-- Opening Marker --

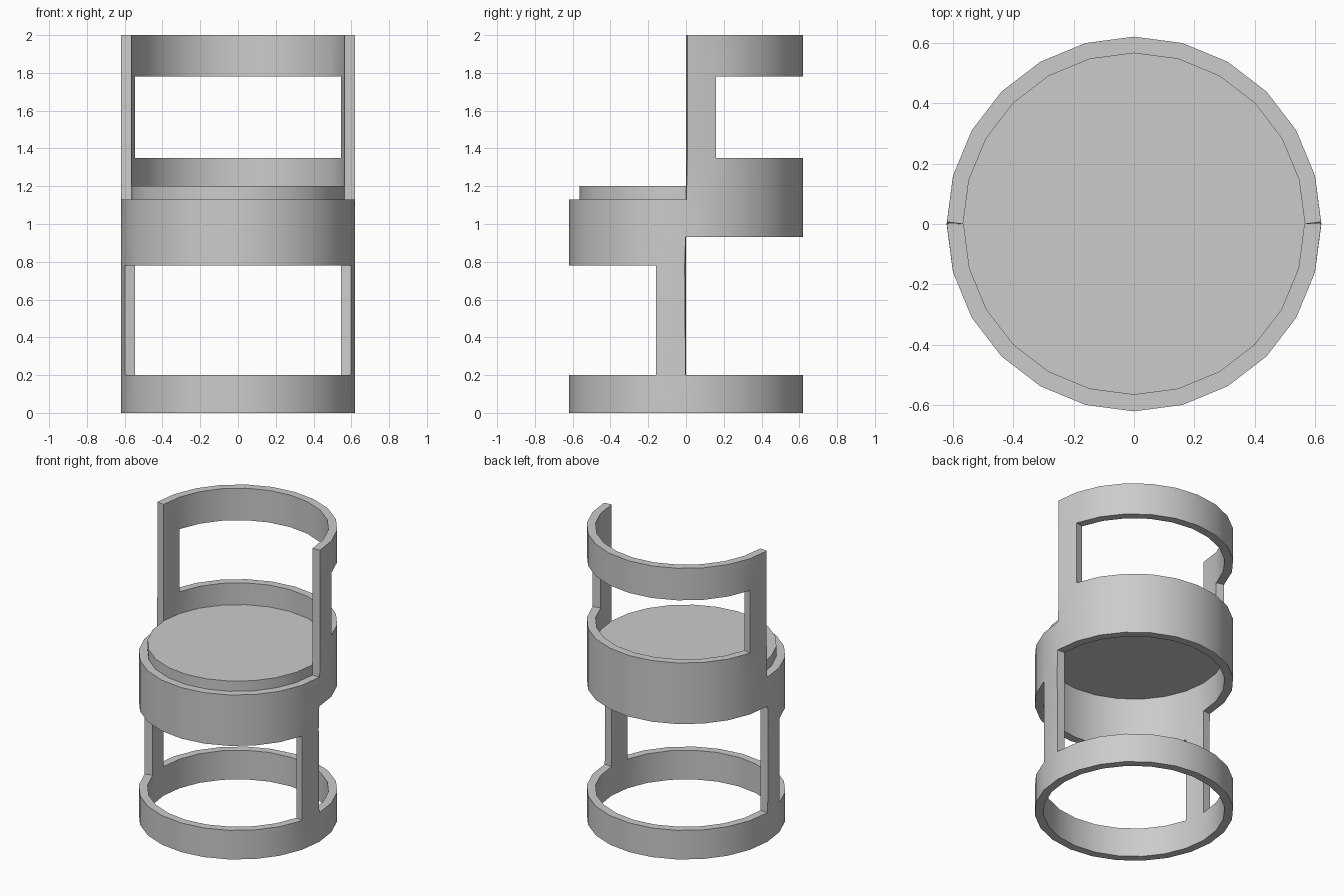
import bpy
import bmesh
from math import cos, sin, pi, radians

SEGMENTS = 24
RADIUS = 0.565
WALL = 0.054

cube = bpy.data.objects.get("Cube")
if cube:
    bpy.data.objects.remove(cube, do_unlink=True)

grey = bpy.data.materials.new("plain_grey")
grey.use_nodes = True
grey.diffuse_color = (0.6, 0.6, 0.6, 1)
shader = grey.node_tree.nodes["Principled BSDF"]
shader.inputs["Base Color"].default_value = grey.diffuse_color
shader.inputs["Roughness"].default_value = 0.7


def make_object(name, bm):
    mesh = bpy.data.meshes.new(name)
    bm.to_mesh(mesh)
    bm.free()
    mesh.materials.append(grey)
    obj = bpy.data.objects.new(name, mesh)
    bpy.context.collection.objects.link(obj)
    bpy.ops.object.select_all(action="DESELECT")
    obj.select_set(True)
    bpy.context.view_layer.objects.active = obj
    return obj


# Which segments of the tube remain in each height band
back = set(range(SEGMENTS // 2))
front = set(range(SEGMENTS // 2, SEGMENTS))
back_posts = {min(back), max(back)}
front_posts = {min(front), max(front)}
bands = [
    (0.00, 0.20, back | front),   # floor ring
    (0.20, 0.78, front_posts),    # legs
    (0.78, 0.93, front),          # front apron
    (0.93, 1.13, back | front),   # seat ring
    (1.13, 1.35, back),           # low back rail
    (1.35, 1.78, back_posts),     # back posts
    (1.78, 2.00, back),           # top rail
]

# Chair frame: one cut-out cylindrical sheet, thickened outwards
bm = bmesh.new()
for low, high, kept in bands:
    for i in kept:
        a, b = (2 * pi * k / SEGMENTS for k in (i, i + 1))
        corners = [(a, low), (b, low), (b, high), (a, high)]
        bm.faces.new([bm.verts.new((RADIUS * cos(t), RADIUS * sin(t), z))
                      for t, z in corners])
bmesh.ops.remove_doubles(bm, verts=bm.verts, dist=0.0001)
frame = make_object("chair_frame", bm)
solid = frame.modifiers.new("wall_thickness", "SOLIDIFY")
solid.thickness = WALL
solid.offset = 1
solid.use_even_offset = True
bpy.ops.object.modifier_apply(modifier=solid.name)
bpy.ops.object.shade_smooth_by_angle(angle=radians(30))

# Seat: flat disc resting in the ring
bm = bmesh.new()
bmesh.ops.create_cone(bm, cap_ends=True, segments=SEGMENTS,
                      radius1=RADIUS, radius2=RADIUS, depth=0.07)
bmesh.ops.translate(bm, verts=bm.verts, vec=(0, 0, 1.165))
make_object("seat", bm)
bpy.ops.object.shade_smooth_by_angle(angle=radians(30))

-- Closing Marker --

Task directions — What belongs in the answer is each line from the listing above that contains "range".

Written response —
back = set(range(SEGMENTS // 2))
front = set(range(SEGMENTS // 2, SEGMENTS))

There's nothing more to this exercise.